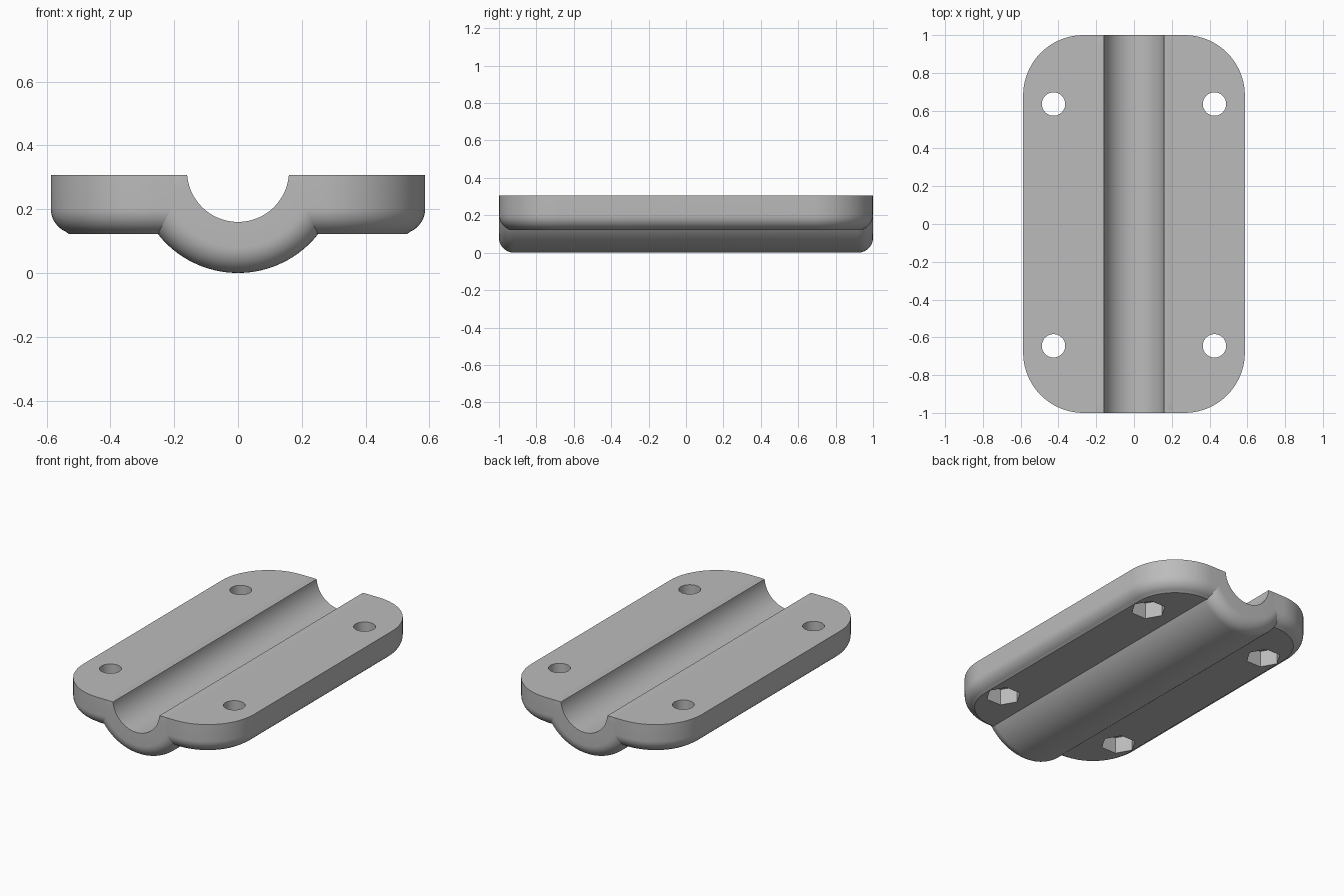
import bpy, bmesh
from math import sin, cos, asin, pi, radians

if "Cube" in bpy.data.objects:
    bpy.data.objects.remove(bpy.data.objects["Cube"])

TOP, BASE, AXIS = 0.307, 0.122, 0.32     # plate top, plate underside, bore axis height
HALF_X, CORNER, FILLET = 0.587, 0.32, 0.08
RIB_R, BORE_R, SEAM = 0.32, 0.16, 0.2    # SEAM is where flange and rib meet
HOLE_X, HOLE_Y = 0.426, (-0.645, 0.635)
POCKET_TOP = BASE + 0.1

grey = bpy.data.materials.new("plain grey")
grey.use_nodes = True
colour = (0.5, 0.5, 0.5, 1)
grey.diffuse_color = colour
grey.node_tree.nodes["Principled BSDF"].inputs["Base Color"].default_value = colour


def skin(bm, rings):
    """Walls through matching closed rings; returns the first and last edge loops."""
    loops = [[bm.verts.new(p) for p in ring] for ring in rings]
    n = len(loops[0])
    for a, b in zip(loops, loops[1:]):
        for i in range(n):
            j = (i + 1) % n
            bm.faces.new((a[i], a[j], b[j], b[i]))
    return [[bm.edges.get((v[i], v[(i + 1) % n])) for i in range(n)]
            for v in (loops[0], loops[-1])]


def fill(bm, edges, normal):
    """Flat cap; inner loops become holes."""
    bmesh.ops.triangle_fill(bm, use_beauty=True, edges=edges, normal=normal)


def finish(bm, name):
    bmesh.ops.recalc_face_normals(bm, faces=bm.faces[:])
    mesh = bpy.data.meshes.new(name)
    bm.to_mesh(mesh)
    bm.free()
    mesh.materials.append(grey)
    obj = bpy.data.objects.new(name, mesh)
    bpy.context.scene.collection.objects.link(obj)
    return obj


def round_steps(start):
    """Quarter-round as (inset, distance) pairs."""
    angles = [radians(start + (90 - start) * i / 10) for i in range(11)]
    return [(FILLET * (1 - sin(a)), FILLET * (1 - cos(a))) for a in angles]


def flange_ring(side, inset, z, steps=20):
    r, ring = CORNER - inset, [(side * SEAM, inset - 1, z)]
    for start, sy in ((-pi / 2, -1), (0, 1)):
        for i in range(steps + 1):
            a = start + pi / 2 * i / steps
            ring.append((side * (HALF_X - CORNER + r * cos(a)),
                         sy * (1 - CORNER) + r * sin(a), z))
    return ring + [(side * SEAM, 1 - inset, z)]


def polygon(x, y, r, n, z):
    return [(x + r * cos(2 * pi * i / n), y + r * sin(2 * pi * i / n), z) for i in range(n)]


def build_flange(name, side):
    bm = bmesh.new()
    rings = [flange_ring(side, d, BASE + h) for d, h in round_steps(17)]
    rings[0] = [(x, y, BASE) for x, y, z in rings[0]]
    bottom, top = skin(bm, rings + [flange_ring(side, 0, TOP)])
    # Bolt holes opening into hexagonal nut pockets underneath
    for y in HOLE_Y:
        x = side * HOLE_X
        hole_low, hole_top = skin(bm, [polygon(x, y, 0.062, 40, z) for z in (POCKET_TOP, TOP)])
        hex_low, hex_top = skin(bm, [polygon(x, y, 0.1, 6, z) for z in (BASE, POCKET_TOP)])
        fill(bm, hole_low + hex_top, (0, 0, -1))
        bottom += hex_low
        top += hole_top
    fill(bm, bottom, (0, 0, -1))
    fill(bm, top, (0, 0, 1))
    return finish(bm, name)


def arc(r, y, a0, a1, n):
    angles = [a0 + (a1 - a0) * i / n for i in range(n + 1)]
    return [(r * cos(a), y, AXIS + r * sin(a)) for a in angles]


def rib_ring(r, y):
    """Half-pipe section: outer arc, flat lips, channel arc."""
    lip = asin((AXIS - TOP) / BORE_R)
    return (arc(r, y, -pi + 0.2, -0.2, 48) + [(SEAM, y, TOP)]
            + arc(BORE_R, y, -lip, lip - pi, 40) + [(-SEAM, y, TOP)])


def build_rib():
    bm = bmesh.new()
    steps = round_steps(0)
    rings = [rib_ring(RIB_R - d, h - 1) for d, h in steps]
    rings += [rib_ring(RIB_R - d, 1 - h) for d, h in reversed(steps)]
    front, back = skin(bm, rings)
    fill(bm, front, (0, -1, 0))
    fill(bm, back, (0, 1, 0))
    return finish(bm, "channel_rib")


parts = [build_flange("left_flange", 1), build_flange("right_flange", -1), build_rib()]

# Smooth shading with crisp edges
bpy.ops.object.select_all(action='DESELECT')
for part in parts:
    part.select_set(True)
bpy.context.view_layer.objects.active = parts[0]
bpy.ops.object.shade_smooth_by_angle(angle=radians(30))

--------------------

### ABOUT THIS TASK
Using the data above, tally the lines that contain the string "loops" and state only the result.

### EXERCISE ANSWER
6